**DIRECTIONS:** Your task is to repeat the lines below exactly, excluding any pictures they contain.

[Recorded data]

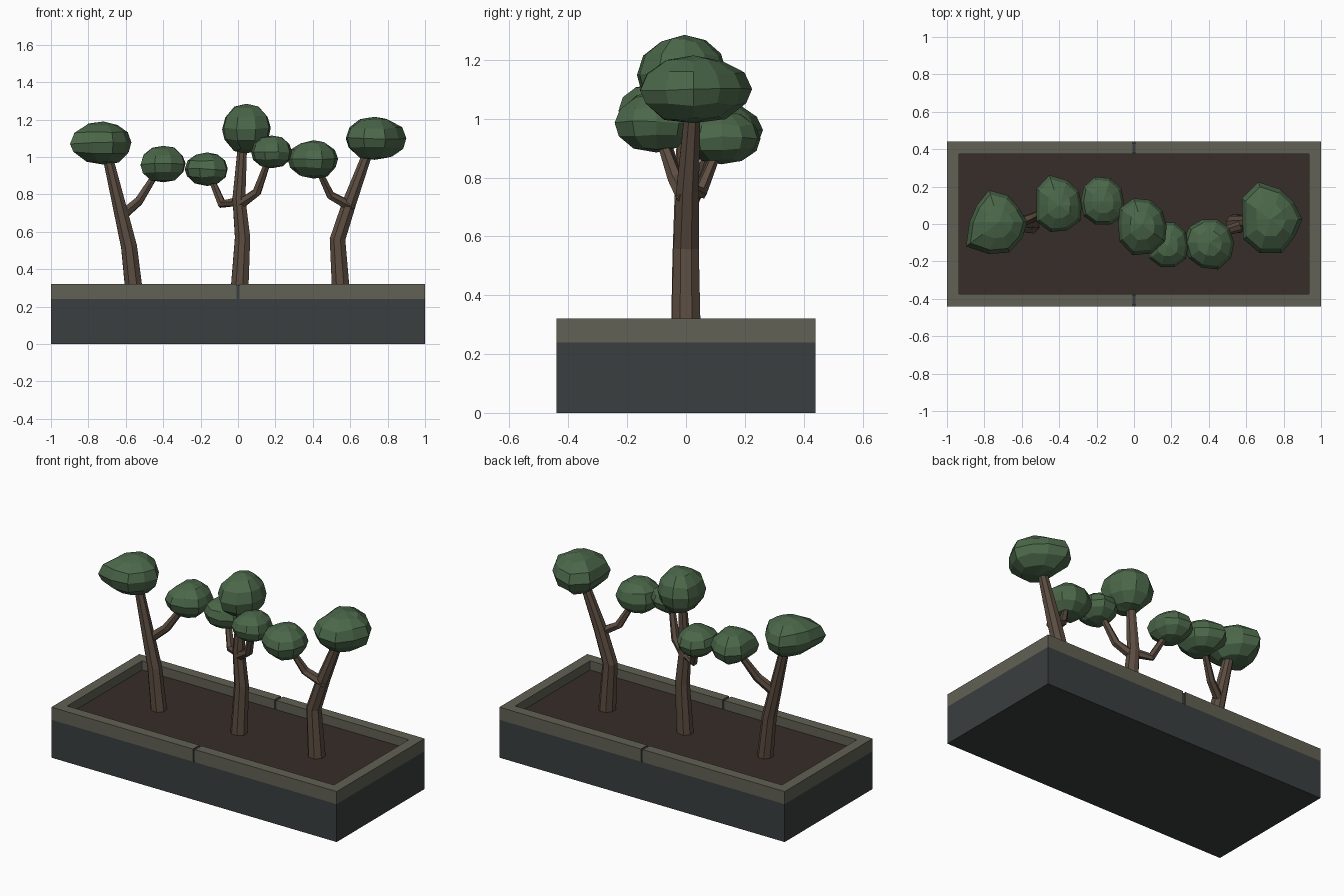
import bpy, bmesh, math, random
from mathutils import Vector

if "Cube" in bpy.data.objects:
    bpy.data.objects.remove(bpy.data.objects["Cube"])

random.seed(4)


def material(name, rgb):
    m = bpy.data.materials.new(name)
    m.diffuse_color = (*rgb, 1)
    m.use_nodes = True
    m.node_tree.nodes["Principled BSDF"].inputs["Base Color"].default_value = m.diffuse_color
    return m


STONE = material("dark_stone", (0.042, 0.049, 0.049))
RIM = material("rim_stone", (0.122, 0.119, 0.089))
SOIL = material("soil", (0.038, 0.026, 0.021))
BARK = material("bark", (0.107, 0.074, 0.053))
LEAF = material("leaf", (0.07, 0.136, 0.067))


def finish(name, bm, mat):
    bmesh.ops.recalc_face_normals(bm, faces=bm.faces)
    me = bpy.data.meshes.new(name)
    bm.to_mesh(me)
    bm.free()
    me.materials.append(mat)
    ob = bpy.data.objects.new(name, me)
    bpy.context.collection.objects.link(ob)
    return ob


def box(name, lo, hi, mat):
    bm = bmesh.new()
    bmesh.ops.create_cube(bm, size=1)
    for v in bm.verts:
        v.co = [(a + b) / 2 + c * (b - a) for a, b, c in zip(lo, hi, v.co)]
    return finish(name, bm, mat)


def skin(bm, rings):
    """Join successive vertex rings with quads."""
    n = len(rings[0])
    for a, b in zip(rings, rings[1:]):
        for i in range(n):
            j = (i + 1) % n
            bm.faces.new((a[i], a[j], b[j], b[i]))


def limb(name, path, sides):
    """Tapered, slightly ridged tube through (x, y, z, radius) points."""
    bm = bmesh.new()
    pts = [Vector(p[:3]) for p in path]
    ridge = [random.uniform(0.9, 1.08) for _ in range(sides)]
    rings = []
    for k, p in enumerate(pts):
        d = (pts[min(k + 1, len(pts) - 1)] - pts[max(k - 1, 0)]).normalized()
        if k == 0 and sides == 8:
            d = Vector((0, 0, 1))          # trunks sit flat in the soil
        u = Vector((0, 1, 0)).cross(d).normalized()
        w = d.cross(u)
        rings.append([bm.verts.new(p + path[k][3] * ridge[i] * (
            u * math.cos(math.tau * (i + 0.5) / sides) + w * math.sin(math.tau * (i + 0.5) / sides)))
            for i in range(sides)])
    skin(bm, rings)
    bm.faces.new(rings[0])
    bm.faces.new(rings[-1])
    return finish(name, bm, BARK)


def foliage(name, x, y, z0, z1, radii):
    """Faceted leaf pad: radii (hundredths) give the plan outline, counter-clockwise from +x."""
    bm = bmesh.new()
    zc, h, n = (z0 + z1) / 2, (z1 - z0) / 2, len(radii)
    rings = []
    for t, s in ((-0.86, 0.55), (-0.45, 0.9), (0, 1), (0.48, 0.87), (0.86, 0.5)):
        rings.append([bm.verts.new((
            x + s * r / 100 * math.cos(math.tau * i / n),
            y + s * r / 100 * math.sin(math.tau * i / n),
            zc + h * (t + random.uniform(-0.05, 0.05)))) for i, r in enumerate(radii)])
    skin(bm, rings)
    for ring, z in ((rings[0], z0), (rings[-1], z1)):
        tip = bm.verts.new((x, y, z))
        for i in range(n):
            bm.faces.new((ring[i], ring[(i + 1) % n], tip))
    return finish(name, bm, LEAF)


# Planter body and soil
box("planter_body", (-1, -0.44, 0), (1, 0.44, 0.24), STONE)
box("soil_bed", (-0.94, -0.385, 0.235), (0.94, 0.385, 0.262), SOIL)

# Rim: two U-shaped halves with dark recessed joints between them
for side, s in (("left", -1), ("right", 1)):
    bm = bmesh.new()
    outline = [(0.008, -0.44), (1, -0.44), (1, 0.44), (0.008, 0.44),
               (0.008, 0.375), (0.935, 0.375), (0.935, -0.375), (0.008, -0.375)]
    lo, hi = [[bm.verts.new((s * x, y, z)) for x, y in outline] for z in (0.24, 0.32)]
    skin(bm, [lo, hi])
    for ring in (lo, hi):
        for q in ((0, 1, 6, 7), (1, 2, 5, 6), (2, 3, 4, 5)):
            bm.faces.new([ring[i] for i in q])
    finish("rim_" + side, bm, RIM)
for side, s in (("front", -1), ("back", 1)):
    ys = sorted((s * 0.38, s * 0.434))
    box("rim_joint_" + side, (-0.008, ys[0], 0.24), (0.008, ys[1], 0.314), STONE)

# Trunks
limb("left_trunk", [(-0.555, 0, 0.25, 0.052), (-0.585, 0, 0.52, 0.047),
                    (-0.632, 0, 0.72, 0.04), (-0.71, 0, 1.05, 0.028)], 8)
limb("middle_trunk", [(0.003, 0, 0.25, 0.052), (0.022, 0, 0.57, 0.044),
                      (0.003, 0, 0.78, 0.037), (0.025, 0, 1.1, 0.025)], 8)
limb("right_trunk", [(0.55, 0, 0.25, 0.052), (0.53, 0, 0.56, 0.045),
                     (0.595, 0.005, 0.76, 0.04), (0.71, 0.025, 1.07, 0.026)], 8)

# Side branches
limb("left_branch", [(-0.63, 0, 0.68, 0.031), (-0.53, 0.04, 0.765, 0.026), (-0.42, 0.1, 0.94, 0.017)], 6)
limb("middle_branch_left", [(0.01, 0, 0.765, 0.028), (-0.085, 0.05, 0.75, 0.025), (-0.15, 0.11, 0.9, 0.017)], 6)
limb("middle_branch_right", [(0, 0, 0.74, 0.03), (0.1, -0.04, 0.81, 0.025), (0.165, -0.09, 0.99, 0.017)], 6)
limb("right_branch", [(0.61, 0, 0.73, 0.031), (0.495, -0.035, 0.795, 0.026), (0.42, -0.09, 0.95, 0.017)], 6)

# Leaf pads
foliage("left_crown", -0.72, 0.01, 0.96, 1.19, (15, 13, 15, 18, 15, 16, 22, 18, 17, 15))
foliage("left_branch_pad", -0.40, 0.10, 0.865, 1.06, (12, 13, 14, 17, 15, 12, 15, 15, 14, 14))
foliage("middle_left_pad", -0.165, 0.12, 0.845, 1.025, (11, 12, 13, 14, 13, 12, 13, 13, 13, 13))
foliage("middle_crown", 0.045, -0.005, 1.02, 1.285, (13, 13, 14, 15, 15, 13, 15, 17, 16, 15))
foliage("middle_right_pad", 0.18, -0.115, 0.94, 1.115, (11, 12, 13, 13, 12, 11, 12, 12, 12, 12))
foliage("right_branch_pad", 0.405, -0.10, 0.885, 1.09, (13, 13, 13, 13, 14, 14, 14, 14, 15, 14))
foliage("right_crown", 0.73, 0.025, 0.985, 1.215, (17, 15.5, 17, 21, 19, 15, 18, 19, 19, 16))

**WRITTEN REPLY:**
import bpy, bmesh, math, random
from mathutils import Vector

if "Cube" in bpy.data.objects:
    bpy.data.objects.remove(bpy.data.objects["Cube"])

random.seed(4)


def material(name, rgb):
    m = bpy.data.materials.new(name)
    m.diffuse_color = (*rgb, 1)
    m.use_nodes = True
    m.node_tree.nodes["Principled BSDF"].inputs["Base Color"].default_value = m.diffuse_color
    return m


STONE = material("dark_stone", (0.042, 0.049, 0.049))
RIM = material("rim_stone", (0.122, 0.119, 0.089))
SOIL = material("soil", (0.038, 0.026, 0.021))
BARK = material("bark", (0.107, 0.074, 0.053))
LEAF = material("leaf", (0.07, 0.136, 0.067))


def finish(name, bm, mat):
    bmesh.ops.recalc_face_normals(bm, faces=bm.faces)
    me = bpy.data.meshes.new(name)
    bm.to_mesh(me)
    bm.free()
    me.materials.append(mat)
    ob = bpy.data.objects.new(name, me)
    bpy.context.collection.objects.link(ob)
    return ob


def box(name, lo, hi, mat):
    bm = bmesh.new()
    bmesh.ops.create_cube(bm, size=1)
    for v in bm.verts:
        v.co = [(a + b) / 2 + c * (b - a) for a, b, c in zip(lo, hi, v.co)]
    return finish(name, bm, mat)


def skin(bm, rings):
    """Join successive vertex rings with quads."""
    n = len(rings[0])
    for a, b in zip(rings, rings[1:]):
        for i in range(n):
            j = (i + 1) % n
            bm.faces.new((a[i], a[j], b[j], b[i]))


def limb(name, path, sides):
    """Tapered, slightly ridged tube through (x, y, z, radius) points."""
    bm = bmesh.new()
    pts = [Vector(p[:3]) for p in path]
    ridge = [random.uniform(0.9, 1.08) for _ in range(sides)]
    rings = []
    for k, p in enumerate(pts):
        d = (pts[min(k + 1, len(pts) - 1)] - pts[max(k - 1, 0)]).normalized()
        if k == 0 and sides == 8:
            d = Vector((0, 0, 1))          # trunks sit flat in the soil
        u = Vector((0, 1, 0)).cross(d).normalized()
        w = d.cross(u)
        rings.append([bm.verts.new(p + path[k][3] * ridge[i] * (
            u * math.cos(math.tau * (i + 0.5) / sides) + w * math.sin(math.tau * (i + 0.5) / sides)))
            for i in range(sides)])
    skin(bm, rings)
    bm.faces.new(rings[0])
    bm.faces.new(rings[-1])
    return finish(name, bm, BARK)


def foliage(name, x, y, z0, z1, radii):
    """Faceted leaf pad: radii (hundredths) give the plan outline, counter-clockwise from +x."""
    bm = bmesh.new()
    zc, h, n = (z0 + z1) / 2, (z1 - z0) / 2, len(radii)
    rings = []
    for t, s in ((-0.86, 0.55), (-0.45, 0.9), (0, 1), (0.48, 0.87), (0.86, 0.5)):
        rings.append([bm.verts.new((
            x + s * r / 100 * math.cos(math.tau * i / n),
            y + s * r / 100 * math.sin(math.tau * i / n),
            zc + h * (t + random.uniform(-0.05, 0.05)))) for i, r in enumerate(radii)])
    skin(bm, rings)
    for ring, z in ((rings[0], z0), (rings[-1], z1)):
        tip = bm.verts.new((x, y, z))
        for i in range(n):
            bm.faces.new((ring[i], ring[(i + 1) % n], tip))
    return finish(name, bm, LEAF)


# Planter body and soil
box("planter_body", (-1, -0.44, 0), (1, 0.44, 0.24), STONE)
box("soil_bed", (-0.94, -0.385, 0.235), (0.94, 0.385, 0.262), SOIL)

# Rim: two U-shaped halves with dark recessed joints between them
for side, s in (("left", -1), ("right", 1)):
    bm = bmesh.new()
    outline = [(0.008, -0.44), (1, -0.44), (1, 0.44), (0.008, 0.44),
               (0.008, 0.375), (0.935, 0.375), (0.935, -0.375), (0.008, -0.375)]
    lo, hi = [[bm.verts.new((s * x, y, z)) for x, y in outline] for z in (0.24, 0.32)]
    skin(bm, [lo, hi])
    for ring in (lo, hi):
        for q in ((0, 1, 6, 7), (1, 2, 5, 6), (2, 3, 4, 5)):
            bm.faces.new([ring[i] for i in q])
    finish("rim_" + side, bm, RIM)
for side, s in (("front", -1), ("back", 1)):
    ys = sorted((s * 0.38, s * 0.434))
    box("rim_joint_" + side, (-0.008, ys[0], 0.24), (0.008, ys[1], 0.314), STONE)

# Trunks
limb("left_trunk", [(-0.555, 0, 0.25, 0.052), (-0.585, 0, 0.52, 0.047),
                    (-0.632, 0, 0.72, 0.04), (-0.71, 0, 1.05, 0.028)], 8)
limb("middle_trunk", [(0.003, 0, 0.25, 0.052), (0.022, 0, 0.57, 0.044),
                      (0.003, 0, 0.78, 0.037), (0.025, 0, 1.1, 0.025)], 8)
limb("right_trunk", [(0.55, 0, 0.25, 0.052), (0.53, 0, 0.56, 0.045),
                     (0.595, 0.005, 0.76, 0.04), (0.71, 0.025, 1.07, 0.026)], 8)

# Side branches
limb("left_branch", [(-0.63, 0, 0.68, 0.031), (-0.53, 0.04, 0.765, 0.026), (-0.42, 0.1, 0.94, 0.017)], 6)
limb("middle_branch_left", [(0.01, 0, 0.765, 0.028), (-0.085, 0.05, 0.75, 0.025), (-0.15, 0.11, 0.9, 0.017)], 6)
limb("middle_branch_right", [(0, 0, 0.74, 0.03), (0.1, -0.04, 0.81, 0.025), (0.165, -0.09, 0.99, 0.017)], 6)
limb("right_branch", [(0.61, 0, 0.73, 0.031), (0.495, -0.035, 0.795, 0.026), (0.42, -0.09, 0.95, 0.017)], 6)

# Leaf pads
foliage("left_crown", -0.72, 0.01, 0.96, 1.19, (15, 13, 15, 18, 15, 16, 22, 18, 17, 15))
foliage("left_branch_pad", -0.40, 0.10, 0.865, 1.06, (12, 13, 14, 17, 15, 12, 15, 15, 14, 14))
foliage("middle_left_pad", -0.165, 0.12, 0.845, 1.025, (11, 12, 13, 14, 13, 12, 13, 13, 13, 13))
foliage("middle_crown", 0.045, -0.005, 1.02, 1.285, (13, 13, 14, 15, 15, 13, 15, 17, 16, 15))
foliage("middle_right_pad", 0.18, -0.115, 0.94, 1.115, (11, 12, 13, 13, 12, 11, 12, 12, 12, 12))
foliage("right_branch_pad", 0.405, -0.10, 0.885, 1.09, (13, 13, 13, 13, 14, 14, 14, 14, 15, 14))
foliage("right_crown", 0.73, 0.025, 0.985, 1.215, (17, 15.5, 17, 21, 19, 15, 18, 19, 19, 16))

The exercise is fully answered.